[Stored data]

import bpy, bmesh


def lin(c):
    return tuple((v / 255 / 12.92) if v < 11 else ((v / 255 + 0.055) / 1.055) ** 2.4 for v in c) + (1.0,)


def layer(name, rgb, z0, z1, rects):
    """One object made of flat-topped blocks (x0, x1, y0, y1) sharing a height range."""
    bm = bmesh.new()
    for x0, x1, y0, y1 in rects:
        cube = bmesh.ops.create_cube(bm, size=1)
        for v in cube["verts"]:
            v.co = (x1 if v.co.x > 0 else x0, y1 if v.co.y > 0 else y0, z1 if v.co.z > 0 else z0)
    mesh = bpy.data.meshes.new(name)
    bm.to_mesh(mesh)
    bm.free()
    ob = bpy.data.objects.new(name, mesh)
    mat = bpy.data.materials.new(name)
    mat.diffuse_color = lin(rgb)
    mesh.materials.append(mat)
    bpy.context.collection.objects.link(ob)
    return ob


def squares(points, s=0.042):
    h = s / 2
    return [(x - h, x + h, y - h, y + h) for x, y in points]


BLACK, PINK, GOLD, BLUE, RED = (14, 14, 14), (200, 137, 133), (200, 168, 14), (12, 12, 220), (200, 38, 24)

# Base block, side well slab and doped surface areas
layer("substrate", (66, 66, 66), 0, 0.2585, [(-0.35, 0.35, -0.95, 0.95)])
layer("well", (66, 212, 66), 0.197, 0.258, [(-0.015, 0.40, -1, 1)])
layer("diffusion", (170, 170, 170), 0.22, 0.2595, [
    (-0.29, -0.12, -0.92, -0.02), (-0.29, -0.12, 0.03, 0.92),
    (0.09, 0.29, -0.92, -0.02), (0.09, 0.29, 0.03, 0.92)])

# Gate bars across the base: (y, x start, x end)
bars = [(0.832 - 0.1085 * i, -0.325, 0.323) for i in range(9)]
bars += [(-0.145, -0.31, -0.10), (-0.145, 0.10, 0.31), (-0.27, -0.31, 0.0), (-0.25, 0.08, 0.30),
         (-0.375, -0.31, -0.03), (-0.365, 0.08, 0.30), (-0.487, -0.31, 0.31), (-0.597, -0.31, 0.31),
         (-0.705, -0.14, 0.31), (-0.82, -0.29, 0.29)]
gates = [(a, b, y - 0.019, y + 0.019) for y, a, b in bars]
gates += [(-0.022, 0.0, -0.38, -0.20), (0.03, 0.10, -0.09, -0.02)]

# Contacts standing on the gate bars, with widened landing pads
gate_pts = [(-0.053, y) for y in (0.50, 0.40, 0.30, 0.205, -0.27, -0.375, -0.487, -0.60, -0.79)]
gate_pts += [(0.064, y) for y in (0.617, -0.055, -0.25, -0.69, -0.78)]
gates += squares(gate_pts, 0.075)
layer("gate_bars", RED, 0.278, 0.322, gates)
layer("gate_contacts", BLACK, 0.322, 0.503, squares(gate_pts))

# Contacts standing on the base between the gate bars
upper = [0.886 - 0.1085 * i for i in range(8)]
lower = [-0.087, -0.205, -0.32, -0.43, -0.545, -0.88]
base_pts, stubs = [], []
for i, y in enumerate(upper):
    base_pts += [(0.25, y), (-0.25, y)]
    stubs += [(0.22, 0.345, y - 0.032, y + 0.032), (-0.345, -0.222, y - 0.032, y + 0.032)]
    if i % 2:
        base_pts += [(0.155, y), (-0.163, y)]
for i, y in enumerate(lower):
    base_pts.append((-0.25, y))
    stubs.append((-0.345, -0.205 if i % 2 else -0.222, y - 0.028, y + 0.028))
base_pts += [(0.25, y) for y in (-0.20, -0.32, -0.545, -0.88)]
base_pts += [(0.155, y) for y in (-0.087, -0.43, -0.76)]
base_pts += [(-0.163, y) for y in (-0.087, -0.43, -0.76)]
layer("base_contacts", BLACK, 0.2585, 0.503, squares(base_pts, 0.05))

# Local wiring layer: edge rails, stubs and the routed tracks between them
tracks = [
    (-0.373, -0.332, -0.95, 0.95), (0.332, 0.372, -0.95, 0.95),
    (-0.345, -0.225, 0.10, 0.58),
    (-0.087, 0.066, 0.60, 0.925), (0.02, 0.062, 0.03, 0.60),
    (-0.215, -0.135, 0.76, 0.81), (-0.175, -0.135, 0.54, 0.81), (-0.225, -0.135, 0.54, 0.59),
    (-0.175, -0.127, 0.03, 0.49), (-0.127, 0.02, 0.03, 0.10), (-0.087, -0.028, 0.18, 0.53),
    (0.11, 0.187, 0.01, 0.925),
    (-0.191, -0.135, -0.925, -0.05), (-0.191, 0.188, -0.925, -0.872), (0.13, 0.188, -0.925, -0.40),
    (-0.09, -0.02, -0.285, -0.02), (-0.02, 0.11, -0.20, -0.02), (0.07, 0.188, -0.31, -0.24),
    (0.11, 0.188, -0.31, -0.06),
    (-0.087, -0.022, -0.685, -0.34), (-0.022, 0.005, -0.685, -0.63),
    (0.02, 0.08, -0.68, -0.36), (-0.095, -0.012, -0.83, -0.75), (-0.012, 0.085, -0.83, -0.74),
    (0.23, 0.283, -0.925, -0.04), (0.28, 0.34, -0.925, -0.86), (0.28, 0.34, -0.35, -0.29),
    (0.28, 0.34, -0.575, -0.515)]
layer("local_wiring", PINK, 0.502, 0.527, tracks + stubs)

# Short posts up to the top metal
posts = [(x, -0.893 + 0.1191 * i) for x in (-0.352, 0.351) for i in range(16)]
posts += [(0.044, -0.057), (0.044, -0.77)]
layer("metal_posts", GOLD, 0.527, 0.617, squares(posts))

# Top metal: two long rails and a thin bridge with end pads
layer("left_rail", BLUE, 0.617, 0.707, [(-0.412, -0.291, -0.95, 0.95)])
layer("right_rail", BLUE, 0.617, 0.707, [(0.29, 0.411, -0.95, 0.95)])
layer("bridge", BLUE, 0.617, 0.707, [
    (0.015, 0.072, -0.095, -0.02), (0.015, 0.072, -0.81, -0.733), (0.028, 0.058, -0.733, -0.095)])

Work to be completed –
The lines to return begin at the first line of the records and end at the line holding "cube = bmesh.ops.create_cube(bm, size=1)"; please return them exactly, including both, and nothing beyond.

Written solution –
import bpy, bmesh


def lin(c):
    return tuple((v / 255 / 12.92) if v < 11 else ((v / 255 + 0.055) / 1.055) ** 2.4 for v in c) + (1.0,)


def layer(name, rgb, z0, z1, rects):
    """One object made of flat-topped blocks (x0, x1, y0, y1) sharing a height range."""
    bm = bmesh.new()
    for x0, x1, y0, y1 in rects:
        cube = bmesh.ops.create_cube(bm, size=1)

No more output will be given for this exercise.